- 1Institute of Hydrology, Crowmarsh Gifford, Wallingford, OXON, UK, OX10 8BB.
- 2Institute of Terrestrial Ecology, Bangor Research Unit, Deiniol Road, Bangor, Gwynedd, N. Wales, UK, LL572UP.
- 3Institute of Terrestrial Ecology, Merlewood Research Station, Grange-over-Sands, Cumbria, UK, LA116JU.

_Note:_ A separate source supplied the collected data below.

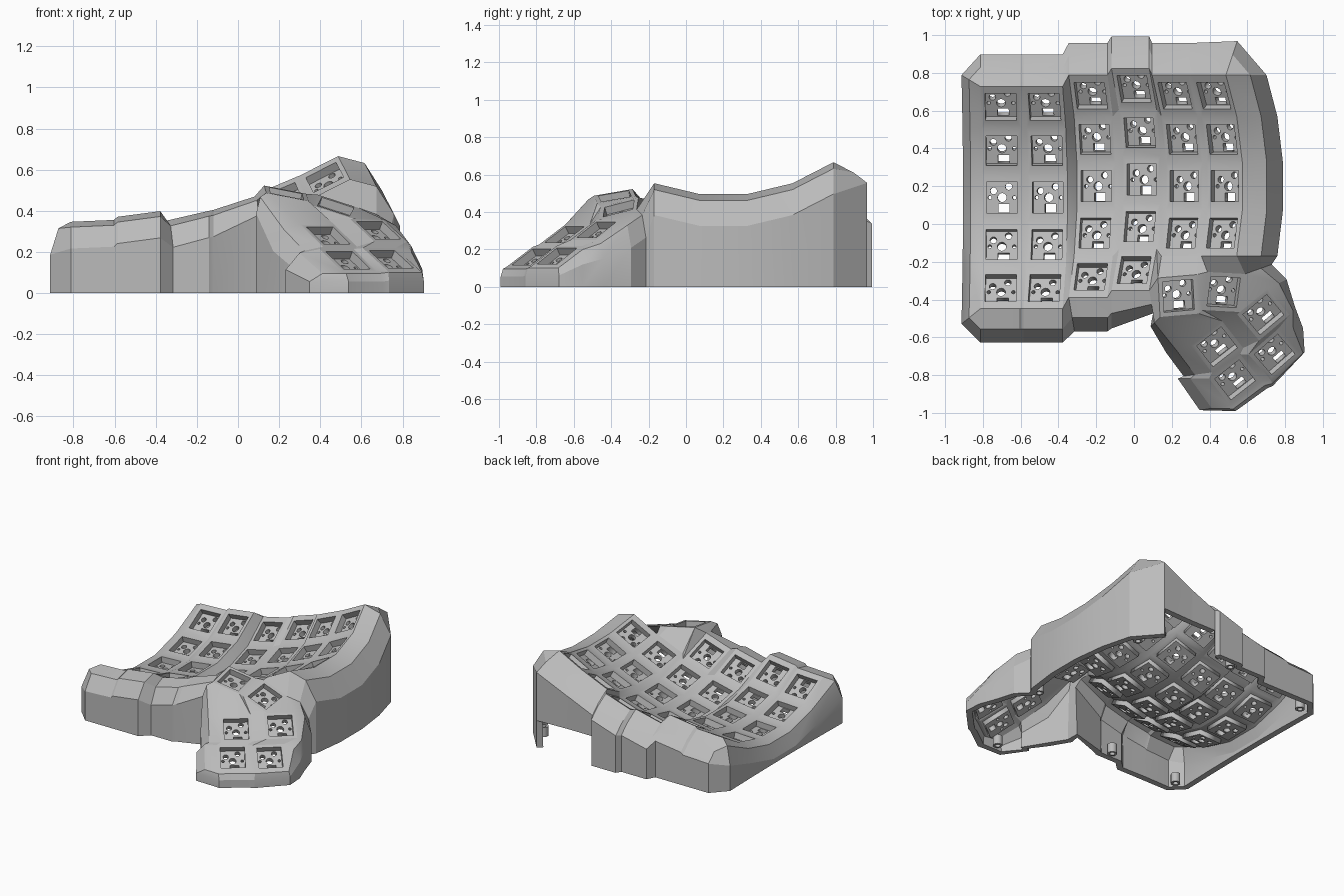
import bpy, bmesh, math
from mathutils import Vector, Matrix, Euler

if "Cube" in bpy.data.objects:
    bpy.data.objects.remove(bpy.data.objects["Cube"])

grey = bpy.data.materials.new("plain_grey")
grey.use_nodes = True
grey.diffuse_color = (0.5, 0.5, 0.5, 1)
grey.node_tree.nodes["Principled BSDF"].inputs["Base Color"].default_value = (0.5, 0.5, 0.5, 1)

HALF = 0.105          # key plate half width
HOLE = 0.082          # switch opening half width
RADIUS = 0.958        # curve of each finger column
STEP = math.radians(15)
THICK = 0.045

# Finger columns: centre of the middle row, sideways tilt, number of rows
COLUMNS = [
    ((-0.70, 0.14, 0.16), 2.5, 5),
    ((-0.457, 0.14, 0.195), 7.5, 5),
    ((-0.20, 0.20, 0.19), 13, 5),
    ((0.04, 0.235, 0.255), 18, 5),
    ((0.267, 0.20, 0.35), 23, 4),
    ((0.48, 0.20, 0.448), 27, 4),
]
# Thumb keys: centre, then x, y and z angles
THUMBS = [
    ((0.235, -0.38, 0.485), (10, 11, 5)),
    ((0.475, -0.36, 0.42), (15, 18, -3)),
    ((0.685, -0.48, 0.305), (31, 0, 40)),
    ((0.44, -0.65, 0.28), (31, 0, 38)),
    ((0.745, -0.69, 0.165), (31, 0, 41)),
    ((0.535, -0.825, 0.16), (31, 0, 38)),
]
CORNERS = {"TL": (-1, 1), "TR": (1, 1), "BR": (1, -1), "BL": (-1, -1)}

frames, half_y = {}, {}
for c, (pos, tilt, rows) in enumerate(COLUMNS):
    for r in range(rows):
        up = Matrix.Translation((0, 0, RADIUS))
        frames[c, r] = (Matrix.Translation(pos) @ Matrix.Rotation(-math.radians(tilt), 4, 'Y')
                        @ up @ Matrix.Rotation((2 - r) * STEP, 4, 'X') @ up.inverted())
        half_y[c, r] = RADIUS * math.tan(STEP / 2)
for i, (pos, ang) in enumerate(THUMBS):
    frames["T", i + 1] = Matrix.Translation(pos) @ Euler([math.radians(a) for a in ang]).to_matrix().to_4x4()
    half_y["T", i + 1] = HALF

bm = bmesh.new()
cache = {}


def vert(p):
    key = tuple(round(v, 3) for v in p)
    if key not in cache:
        cache[key] = bm.verts.new(p)
    return cache[key]


def corner(key, name):
    sx, sy = CORNERS[name]
    return frames[key] @ Vector((sx * HALF, sy * half_y[key], 0))


def face(*points):
    vs = list(dict.fromkeys(vert(p) for p in points))
    if len(vs) > 2 and not bm.faces.get(vs):
        bm.faces.new(vs)


# Key plates: a square frame around each switch opening
for key, m in frames.items():
    names = list(CORNERS)
    for a, b in zip(names, names[1:] + names[:1]):
        ia, ib = [m @ Vector((CORNERS[n][0] * HOLE, CORNERS[n][1] * HOLE, 0)) for n in (a, b)]
        face(corner(key, a), corner(key, b), ib, ia)

# Webs between neighbouring columns
for c in range(5):
    for r in range(min(COLUMNS[c][2], COLUMNS[c + 1][2])):
        face(corner((c, r), "TR"), corner((c + 1, r), "TL"),
             corner((c + 1, r), "BL"), corner((c, r), "BR"))


def named(text):
    """Corner from a short code: column and row, or T and thumb number."""
    a, b = text[0], int(text[1])
    return corner((a if a == "T" else int(a), b), text[2:])


# Webs inside the thumb cluster and from it to the finger columns
for web in ["34TR 43BL T1TL", "34TR T1TL 34BR", "34BR T1TL T1BL",
            "43BL 43BR T1TR T1TL", "43BR 53BL T2TL T1TR", "53BL 53BR T2TR T2TL",
            "T1TR T2TL T2BL T1BR", "T1BL T1BR T4TR T4TL", "T1BR T2BL T4TR",
            "T2BL T2BR T3TL T4TR", "T2TR T3TR T3TL T2BR", "T4TR T3TL T3BL T4BR",
            "T4BL T4BR T6TR T6TL", "T3BL T3BR T5TR T5TL", "T4BR T3BL T5TL T6TR",
            "T6TR T5TL T5BL T6BR"]:
    face(*[named(n) for n in web.split()])

# Outer rim in clockwise order, each point with its offset to the wall
BACK, RIGHT = (0, 0.17, -0.13), (0.215, 0, -0.17)
FRONT, LEFT = (0, -0.18, -0.13), (-0.1, 0, -0.12)
rim = [(f"{c}0{s}", BACK) for c in range(6) for s in ("TL", "TR")]
rim[-1] = ("50TR", (0.06, 0.18, -0.11))
rim += [(f"5{r}{s}", RIGHT) for r in range(4) for s in ("TR", "BR")]
rim += [("T2TR", (0.14, 0.05, -0.15)), ("T3TR", (0.1, 0.05, -0.15)),
        ("T3BR", (0.03, 0.04, -0.1)), ("T5TR", (0.13, 0, -0.1)),
        ("T5BR", (0.02, 0.01, -0.05)), ("T5BL", (0.01, -0.03, -0.05)),
        ("T6BR", (0.03, -0.04, -0.05)), ("T6BL", (0.03, -0.03, -0.05)),
        ("T6BL", (-0.16, -0.025, -0.05)), ("T6TL", (-0.165, 0, -0.1)),
        ("T4BL", (-0.15, -0.02, -0.1)), ("T4TL", (-0.13, -0.04, -0.13)),
        ("T1BL", (-0.05, -0.05, -0.1)), ("34BR", (0.02, -0.12, -0.09)),
        ("34BL", (0, -0.2, -0.13)), ("24BR", FRONT), ("24BL", (0.03, -0.18, -0.13))]
rim += [(f"{c}4{s}", FRONT) for c in (1, 0) for s in ("BR", "BL")]
rim += [("04BL", (-0.1, -0.08, -0.16))]
rim += [(f"0{r}{s}", LEFT) for r in (4, 3, 2, 1, 0) for s in ("BL", "TL")][1:-1]
rim += [("00TL", (-0.1, 0.06, -0.16))]


def wall(name, off):
    e, o = named(name), Vector(off)
    drop = 0.5 if o.y > 0.1 else 0.2
    crest = e + Vector((o.x * 0.6, o.y * 0.6, o.z * drop))
    return [e, crest, e + o]


# Walls: shoulder, bevel, then straight down; a port is left open at the back
for i, (na, oa) in enumerate(rim):
    nb, ob = rim[(i + 1) % len(rim)]
    port = na in ("40TL", "40TR", "50TL")
    a, b = wall(na, oa), wall(nb, ob)
    for ring in (a, b):
        ring.append(Vector((ring[2].x, ring[2].y, 0.2 if port else 0)))
    for k in range(3):
        face(a[k], b[k], b[k + 1], a[k + 1])

bmesh.ops.recalc_face_normals(bm, faces=bm.faces)
bm.faces.ensure_lookup_table()
if bm.faces[0].normal.z < 0:
    bmesh.ops.reverse_faces(bm, faces=bm.faces)
mesh = bpy.data.meshes.new("case_shell")
bm.to_mesh(mesh)
bm.free()
mesh.materials.append(grey)
shell = bpy.data.objects.new("case_shell", mesh)
bpy.context.collection.objects.link(shell)
solid = shell.modifiers.new("thickness", 'SOLIDIFY')
solid.thickness = THICK
solid.offset = -1
bpy.ops.object.select_all(action='DESELECT')
shell.select_set(True)
bpy.context.view_layer.objects.active = shell
bpy.ops.object.modifier_apply(modifier=solid.name)
bpy.ops.object.shade_smooth_by_angle(angle=math.radians(20))


def flat_curve(name, outlines, depth):
    """Filled flat shape; inner outlines become holes."""
    cu = bpy.data.curves.new(name, 'CURVE')
    cu.dimensions, cu.fill_mode, cu.extrude = '2D', 'BOTH', depth / 2
    for pts in outlines:
        sp = cu.splines.new('POLY')
        sp.points.add(len(pts) - 1)
        sp.use_cyclic_u = True
        for p, (x, y) in zip(sp.points, pts):
            p.co = (x, y, 0, 1)
    cu.materials.append(grey)
    return cu


def circle(x, y, r, n=12):
    return [(x + r * math.cos(i * math.tau / n), y + r * math.sin(i * math.tau / n)) for i in range(n)]


def box(x0, y0, x1, y1):
    return [(x0, y0), (x1, y0), (x1, y1), (x0, y1)]


def place(name, data, matrix):
    ob = bpy.data.objects.new(name, data)
    ob.matrix_world = matrix
    bpy.context.collection.objects.link(ob)


# Switch sockets under every opening
socket = flat_curve("switch_socket", [
    box(-0.09, -0.095, 0.09, 0.095), box(-0.02, -0.078, 0.04, -0.035),
    circle(0, 0, 0.024), circle(0.035, 0.058, 0.018), circle(-0.045, 0.035, 0.018),
    circle(-0.065, 0, 0.01), circle(0.065, 0, 0.01)], 0.035)
for m in frames.values():
    place("switch_socket", socket, m @ Matrix.Translation((0, 0, -THICK - 0.016)))

# Screw bosses inside the base
boss = flat_curve("screw_boss", [circle(0, 0, 0.032, 16), circle(0, 0, 0.018, 16)], 0.07)
for x, y in [(-0.8, 0.78), (-0.8, -0.52), (-0.08, 0.91), (0.62, 0.78), (0.68, -0.18), (0.44, -0.9), (-0.22, -0.49)]:
    place("screw_boss", boss, Matrix.Translation((x, y, 0.035)))
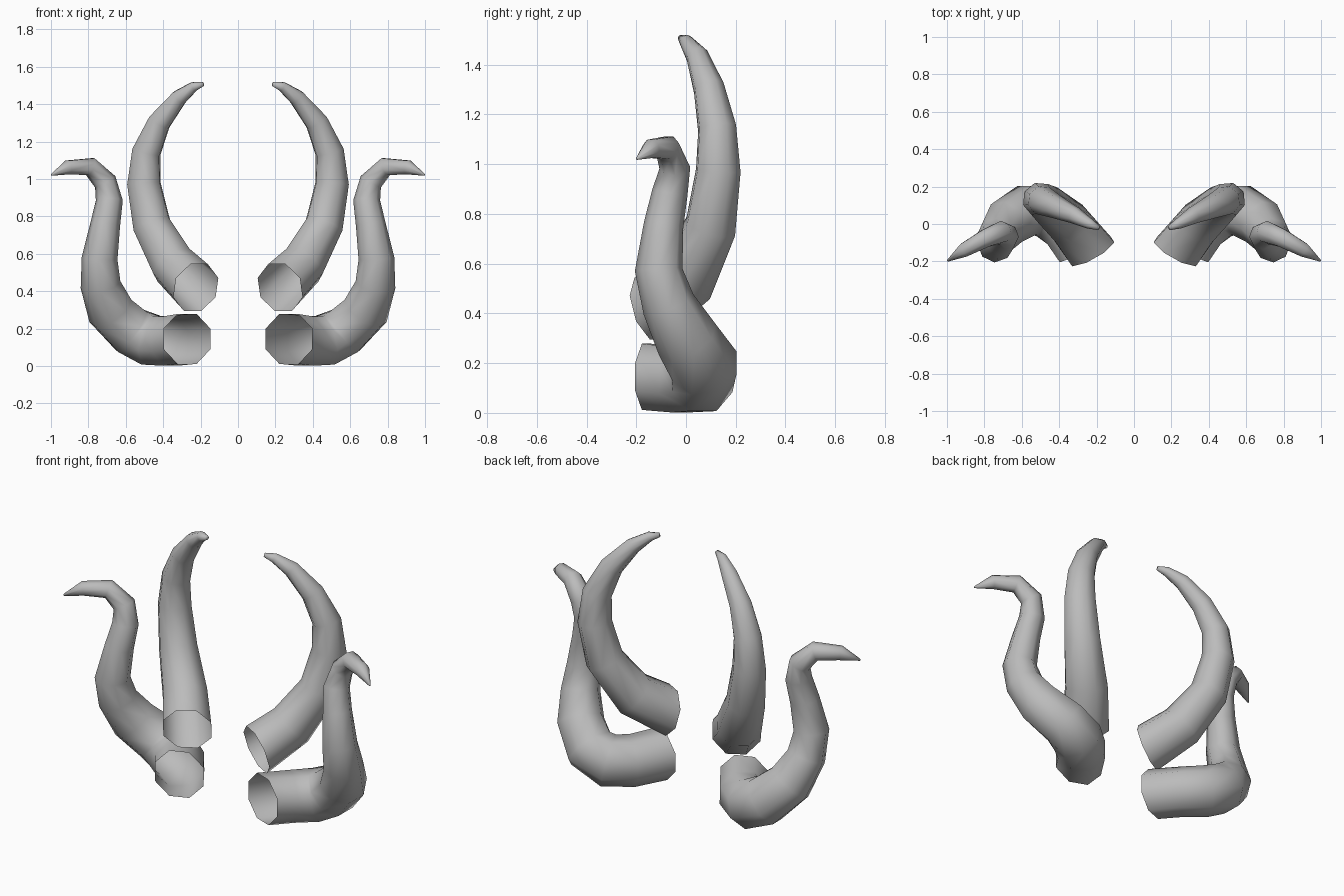
import bpy, bmesh, math
from mathutils import Vector

if "Cube" in bpy.data.objects:
    bpy.data.objects.remove(bpy.data.objects["Cube"], do_unlink=True)

SIDES = 8

horn_grey = bpy.data.materials.new("horn grey")
horn_grey.use_nodes = True
horn_grey.diffuse_color = (0.5, 0.5, 0.5, 1)
horn_grey.node_tree.nodes["Principled BSDF"].inputs["Base Color"].default_value = (0.5, 0.5, 0.5, 1)


def make_horn(name, base_direction, rings):
    """Sweep an open-based, tapering tube through (x, y, z, radius) stations and mirror it."""
    points = [Vector(r[:3]) for r in rings]
    last = len(points) - 1
    bm = bmesh.new()
    loops = []
    up = Vector((0, 0, 1))
    for i, centre in enumerate(points):
        if i == 0:
            tangent = Vector(base_direction).normalized()
        else:
            tangent = (points[min(i + 1, last)] - points[i - 1]).normalized()
        # carry the frame along the path so the tube does not twist
        up = (up - tangent * up.dot(tangent)).normalized()
        side = up.cross(tangent)
        loop = []
        for k in range(SIDES):
            a = math.tau * (k + 0.5) / SIDES
            loop.append(bm.verts.new(centre + (side * math.cos(a) + up * math.sin(a)) * rings[i][3]))
        loops.append(loop)
    for a, b in zip(loops, loops[1:]):
        for k in range(SIDES):
            n = (k + 1) % SIDES
            bm.faces.new((a[k], a[n], b[n], b[k]))
    bm.faces.new(loops[-1])  # closed tip, the base stays open
    mesh = bpy.data.meshes.new(name)
    bm.to_mesh(mesh)
    bm.free()
    mesh.materials.append(horn_grey)
    for face in mesh.polygons:
        face.use_smooth = True
    horn = bpy.data.objects.new(name, mesh)
    bpy.context.collection.objects.link(horn)
    mirror = horn.modifiers.new("left and right", "MIRROR")
    mirror.use_axis = (True, False, False)
    mirror.use_mirror_merge = False


# Upper pair: tall, curving back and then inwards at the tips
make_horn("upper_horns", (0.47, 0.83, 0.27), [
    (0.225, -0.15, 0.42, 0.140),
    (0.345, 0.0, 0.54, 0.127),
    (0.46, 0.1, 0.75, 0.108),
    (0.503, 0.13, 0.975, 0.094),
    (0.49, 0.125, 1.145, 0.080),
    (0.42, 0.092, 1.305, 0.064),
    (0.315, 0.045, 1.435, 0.046),
    (0.235, 0.0, 1.495, 0.028),
    (0.187, -0.022, 1.508, 0.012),
])

# Lower pair: sweeping back, up, and hooking outwards at the tips
make_horn("lower_horns", (0.35, 0.93, 0), [
    (0.272, -0.158, 0.145, 0.144),
    (0.365, -0.02, 0.133, 0.142),
    (0.465, 0.06, 0.138, 0.145),
    (0.57, 0.075, 0.187, 0.142),
    (0.682, 0.005, 0.295, 0.130),
    (0.735, -0.07, 0.435, 0.108),
    (0.740, -0.11, 0.575, 0.096),
    (0.71, -0.09, 0.755, 0.080),
    (0.688, -0.065, 0.885, 0.072),
    (0.71, -0.045, 0.985, 0.062),
    (0.79, -0.075, 1.066, 0.052),
    (0.91, -0.14, 1.062, 0.040),
    (0.997, -0.197, 1.022, 0.005),
])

Abstract. Data on the water quality of streams draining a range of acidic and acid sensitive, mainly afforested, upland catchments in mid- and north-Wales and northern-England are described to investigate the acidification effects of conifer harvesting in relation to natural variability. Most sites show a large range in pH and major cation and major anion concentrations. The waters draining from the smaller catchments are more acidic and aluminium bearing reflecting a higher proportion of runoff from the acidic soils in each area. However, there is often a less acidic component of runoff under base-flow conditions due to ground-water contributions particularly within the larger streams. Higher concentrations of nitrate occur for sites which have been felled although declines in concentration occur several years after felling. Multiple regression analysis reveals the importance of cation exchange and within catchment acidification associated with sulphate and nitrate generation. Sulphate also has a component associated with weathering but the patterns vary from catchment to catchment. Analysis of the influence of changing anion concentrations associated with tree harvesting reveals that the acidification induced by increases in nitrate can be offset or reversed by the lowering of chloride and sulphate concentrations due to decreased atmospheric scavenging by the vegetation, reduced evapotranspiration and increased surface runoff diluting the acidity generated. It is concluded that contemporary UK forestry guidelines with an emphasis on phased harvesting of catchments over several years and careful harvesting methodologies can alleviate most problems of stream acidification associated with felling activities and in some cases can reverse the acidification pattern.